Scott Orn:

It is important. We also found that it's such a relief to pay people who are experts to execute for you, it just freeze up your brain so much, you do it maybe half as good as they would, and actually those dollars are really well spent, like they have a really high ROI, it's important to do.

Ronjini Joshua:

Absolutely, one of the things was our website, it's Wordpress and you think oh Wordpress is so easy- I got in there and I messed everything up. And then you have to pay someone twice as much to fix it, so just get someone else to do it, I'm not a website developer, I can't do it.

Scott Orn:

Awesome. Now, you're based in LA, right?

Ronjini Joshua:

Yeah, we're based in Long Beach. Page7|8

Scott Orn:

But you take clients kind of throughout the nation, right?

Ronjini Joshua:

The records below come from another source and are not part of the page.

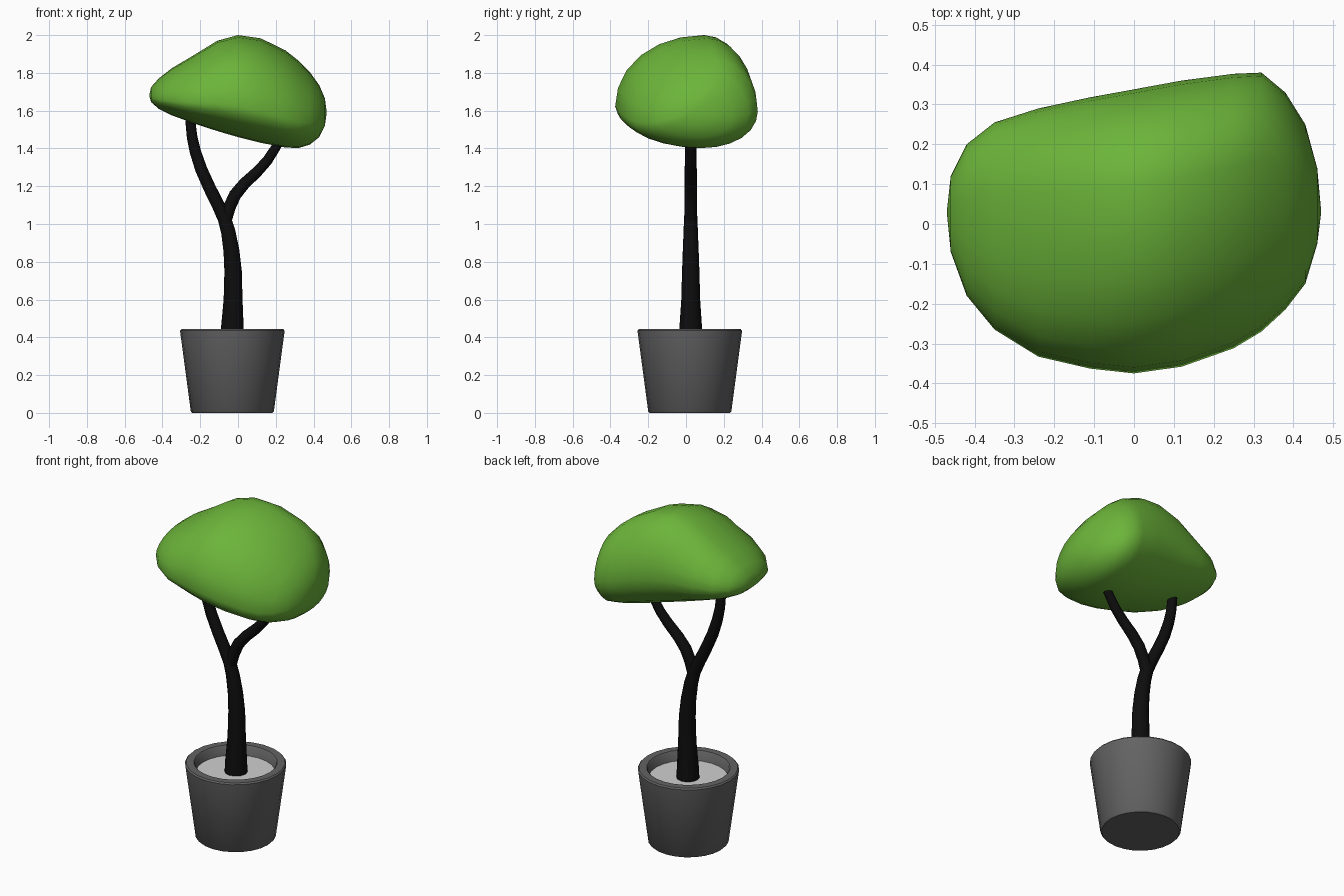
import bpy
import bmesh
from math import sin, cos, pi, radians
from mathutils import Vector

cube = bpy.data.objects.get("Cube")
if cube:
    bpy.data.objects.remove(cube, do_unlink=True)

CENTRE = Vector((-0.03, 0.02, 0))  # axis of the pot


def material(name, colour):
    mat = bpy.data.materials.new(name)
    mat.use_nodes = True
    rgba = (*colour, 1)
    mat.diffuse_color = rgba
    bsdf = mat.node_tree.nodes["Principled BSDF"]
    bsdf.inputs["Base Color"].default_value = rgba
    bsdf.inputs["Roughness"].default_value = 0.8
    return mat


def angles(sides):
    return [2 * pi * i / sides for i in range(sides)]


def loft(name, rings, mat, smooth=40, caps=False):
    """Skin a row of equal-sized rings; a ring of coincident points becomes a pole."""
    bm = bmesh.new()
    loops = [[bm.verts.new(p) for p in ring] for ring in rings]
    for a, b in zip(loops, loops[1:]):
        for i in range(len(a)):
            j = (i + 1) % len(a)
            bm.faces.new((a[i], a[j], b[j], b[i]))
    if caps:
        bm.faces.new(loops[0])
        bm.faces.new(loops[-1])
    bmesh.ops.remove_doubles(bm, verts=bm.verts, dist=0.0001)
    bmesh.ops.recalc_face_normals(bm, faces=bm.faces)
    mesh = bpy.data.meshes.new(name)
    bm.to_mesh(mesh)
    bm.free()
    mesh.materials.append(mat)
    obj = bpy.data.objects.new(name, mesh)
    bpy.context.collection.objects.link(obj)
    bpy.ops.object.select_all(action="DESELECT")
    obj.select_set(True)
    bpy.context.view_layer.objects.active = obj
    bpy.ops.object.shade_smooth_by_angle(angle=radians(smooth))
    return obj


def lathe(name, profile, mat, sides=24):
    rings = [[CENTRE + Vector((r * cos(a), r * sin(a), z)) for a in angles(sides)]
             for r, z in profile]
    return loft(name, rings, mat)


def limb(name, path, mat, sides=12):
    """Tapering tube along (x, z, radius) points in the plane of the trunk."""
    pts = [Vector((x, CENTRE.y + 0.005, z)) for x, z, r in path]
    side = Vector((0, 1, 0))
    rings = []
    for i, p in enumerate(pts):
        along = (pts[min(i + 1, len(pts) - 1)] - pts[max(i - 1, 0)]).normalized()
        across = side.cross(along)
        r = path[i][2]
        rings.append([p + r * (cos(a) * across + sin(a) * side) for a in angles(sides)])
    return loft(name, rings, mat, smooth=50, caps=True)


def crown_ring(x, y0, y1, z0, z1, sides=24):
    """Egg-shaped section: low widest line, crest shifted to the back."""
    ring = []
    for a in angles(sides):
        c, s = cos(a), sin(a)
        yc = y0 + (y1 - y0) * (0.6 + 0.06 * s)
        zc = z0 + (z1 - z0) * (0.36 + 0.06 * c)
        y = yc + c * ((y1 - yc) if c > 0 else (yc - y0))
        z = zc + s * ((z1 - zc) if s > 0 else (zc - z0))
        ring.append(Vector((x, y, z)))
    return ring


leaf_green = material("leaf green", (0.15, 0.46, 0.042))
bark_black = material("bark black", (0.004, 0.004, 0.004))
pot_grey = material("pot grey", (0.125, 0.125, 0.125))
soil_white = material("soil pale grey", (0.63, 0.63, 0.63))

# Pot: tapered wall with softened edges and a recessed inside
lathe("pot", [(0, 0), (0.212, 0), (0.22, 0.008), (0.277, 0.435), (0.27, 0.443),
              (0.228, 0.443), (0.222, 0.437), (0.212, 0.35)], pot_grey)

# Soil disc
lathe("soil", [(0, 0.385), (0.216, 0.385)], soil_white)

# Trunk and its two branches
limb("trunk", [(-0.03, 0.36, 0.064), (-0.03, 0.45, 0.06), (-0.026, 0.6, 0.05),
               (-0.026, 0.75, 0.046), (-0.035, 0.86, 0.042), (-0.052, 0.96, 0.038),
               (-0.075, 1.04, 0.035), (-0.085, 1.08, 0.03)], bark_black)
limb("right_branch", [(-0.07, 1.02, 0.034), (-0.105, 1.1, 0.034), (-0.15, 1.19, 0.033),
                      (-0.195, 1.29, 0.032), (-0.225, 1.38, 0.03), (-0.243, 1.46, 0.028),
                      (-0.255, 1.57, 0.026)], bark_black)
limb("left_branch", [(-0.065, 1.02, 0.032), (-0.045, 1.09, 0.033), (-0.015, 1.155, 0.033),
                     (0.035, 1.215, 0.031), (0.1, 1.275, 0.029), (0.155, 1.335, 0.027),
                     (0.2, 1.405, 0.025), (0.225, 1.45, 0.024)], bark_black)

# Crown: sections from its right end to its left end (x, front, back, bottom, top)
sections = [
    (-0.47, 0.03, 0.03, 1.68, 1.68),
    (-0.46, -0.07, 0.12, 1.645, 1.725),
    (-0.42, -0.18, 0.2, 1.61, 1.77),
    (-0.35, -0.265, 0.255, 1.575, 1.825),
    (-0.24, -0.333, 0.29, 1.535, 1.89),
    (-0.11, -0.363, 0.318, 1.492, 1.97),
    (0, -0.375, 0.338, 1.46, 2),
    (0.12, -0.358, 0.36, 1.43, 1.983),
    (0.25, -0.312, 0.377, 1.405, 1.92),
    (0.32, -0.27, 0.38, 1.402, 1.865),
    (0.38, -0.215, 0.33, 1.42, 1.805),
    (0.43, -0.15, 0.25, 1.46, 1.735),
    (0.46, -0.05, 0.14, 1.52, 1.665),
    (0.47, 0.03, 0.03, 1.59, 1.59),
]
loft("crown", [crown_ring(*s) for s in sections], leaf_green, smooth=180)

Actually internationally. We've done a lot of really cool projects in China, Italy, UK, all over obviously United States. Right now I think we have two clients in Los Angeles, and everybody else is all over the world, and it's interesting dynamic to work internationally with clients because you have to stay up late and do all that kind of stuff, but it's fine, you get to experience lots of different types of technology, and you know, Tel Aviv is really like awesome place for start-ups right now, Miami has ton of really cool tech start-ups coming up.

Scott Orn:

We actually have a client based in Miami too, it's a really good one.

Ronjini Joshua:

It's really cool to be able to see the trends, especially with us working in crowd-funding we're seeing a lot of cool new companies come up, and China is another huge market where they're bringing their technologies now to the US instead of just stealing what people are doing here, they're doing their own thing now. So it's nice to see that.

Scott Orn:

That's awesome. Well, this has been a really good podcast, I appreciate it. Can you tell the audience where they can find you, how they can reach out, and maybe just kind of restate your specialties, I know you've been doing a ton of stuff and crowd funding, and we were introduced via one of my favourite clients who's hiring you to do something non crowd funding oriented, so you do everything in tech?

Ronjini Joshua:

Yeah, so you can check out our website, it's www.silvertelegram.com and easily e-mail me at ronjini@thesilvertelegram.com, and basically you know we work with any companies that are considering themselves start-ups, anything from early seed funding to like series B, C funding and anyone who is looking to launch products, we work with them, mostly consumer tech and lifestyle, so lifestyle tech is really kind of our space. We do everything from media relations to thought leadership, brand branding and kind of getting brand awareness. And then, of course crowd funding which is a little bit of a different beast, it's a little different game to play, but it's really fun and interesting, but we do full crowd-funding management as well.

Scott Orn:

Wow, awesome. Well you've built a great company and the referral you came to me from is an expert and their endorsement is humongous, so people should check out The Silver Telegram. Ranjini, thank you for coming on Founders and Friends.

Ronjini Joshua:

Thanks you so much, talk to you soon! Page8|8

Explore podcasts from these experts